*Recorded data*
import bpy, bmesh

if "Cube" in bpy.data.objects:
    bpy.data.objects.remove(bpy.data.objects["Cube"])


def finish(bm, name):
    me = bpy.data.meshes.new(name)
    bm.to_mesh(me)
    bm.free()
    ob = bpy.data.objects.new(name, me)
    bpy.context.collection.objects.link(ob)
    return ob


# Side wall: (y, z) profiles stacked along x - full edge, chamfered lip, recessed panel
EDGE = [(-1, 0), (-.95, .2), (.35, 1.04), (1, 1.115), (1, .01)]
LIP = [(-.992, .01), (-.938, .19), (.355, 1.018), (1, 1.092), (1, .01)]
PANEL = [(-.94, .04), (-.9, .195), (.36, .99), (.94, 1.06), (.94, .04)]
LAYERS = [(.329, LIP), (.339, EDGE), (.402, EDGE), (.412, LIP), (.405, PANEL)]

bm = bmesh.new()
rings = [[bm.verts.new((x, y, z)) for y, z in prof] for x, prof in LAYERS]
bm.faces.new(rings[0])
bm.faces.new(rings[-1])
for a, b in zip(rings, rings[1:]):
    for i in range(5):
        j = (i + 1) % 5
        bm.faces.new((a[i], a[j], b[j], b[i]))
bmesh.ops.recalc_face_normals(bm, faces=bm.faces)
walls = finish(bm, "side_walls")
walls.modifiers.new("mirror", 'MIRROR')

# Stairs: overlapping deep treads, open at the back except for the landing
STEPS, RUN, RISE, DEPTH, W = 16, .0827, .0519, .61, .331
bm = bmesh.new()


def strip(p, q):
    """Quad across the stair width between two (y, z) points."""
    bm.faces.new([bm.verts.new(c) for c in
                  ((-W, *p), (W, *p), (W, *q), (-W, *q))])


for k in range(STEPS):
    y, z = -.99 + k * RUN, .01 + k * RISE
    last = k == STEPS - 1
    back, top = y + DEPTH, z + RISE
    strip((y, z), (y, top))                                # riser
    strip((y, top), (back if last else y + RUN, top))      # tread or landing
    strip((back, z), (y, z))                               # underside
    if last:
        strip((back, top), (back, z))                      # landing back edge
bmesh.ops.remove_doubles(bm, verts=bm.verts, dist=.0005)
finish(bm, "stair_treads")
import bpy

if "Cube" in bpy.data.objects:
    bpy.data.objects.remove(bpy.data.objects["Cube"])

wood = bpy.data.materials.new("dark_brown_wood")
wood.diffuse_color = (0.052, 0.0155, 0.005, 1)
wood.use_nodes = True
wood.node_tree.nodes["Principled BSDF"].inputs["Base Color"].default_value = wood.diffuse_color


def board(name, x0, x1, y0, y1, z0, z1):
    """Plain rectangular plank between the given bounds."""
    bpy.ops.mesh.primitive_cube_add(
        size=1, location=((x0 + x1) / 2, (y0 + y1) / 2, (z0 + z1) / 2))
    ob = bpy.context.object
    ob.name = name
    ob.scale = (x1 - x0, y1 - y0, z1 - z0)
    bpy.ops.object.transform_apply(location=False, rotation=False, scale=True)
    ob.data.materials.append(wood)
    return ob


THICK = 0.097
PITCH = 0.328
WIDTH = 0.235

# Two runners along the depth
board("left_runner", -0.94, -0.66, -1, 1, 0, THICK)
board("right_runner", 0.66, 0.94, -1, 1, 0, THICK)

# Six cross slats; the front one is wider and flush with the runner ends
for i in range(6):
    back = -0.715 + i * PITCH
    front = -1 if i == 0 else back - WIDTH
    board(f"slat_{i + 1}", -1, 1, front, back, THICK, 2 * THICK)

*TASK TO COMPLETE*
Exactly the lines from the one holding "THICK = 0.097" through the end of the data are to be repeated, with both ends included.

*RESULT*
THICK = 0.097
PITCH = 0.328
WIDTH = 0.235

# Two runners along the depth
board("left_runner", -0.94, -0.66, -1, 1, 0, THICK)
board("right_runner", 0.66, 0.94, -1, 1, 0, THICK)

# Six cross slats; the front one is wider and flush with the runner ends
for i in range(6):
    back = -0.715 + i * PITCH
    front = -1 if i == 0 else back - WIDTH
    board(f"slat_{i + 1}", -1, 1, front, back, THICK, 2 * THICK)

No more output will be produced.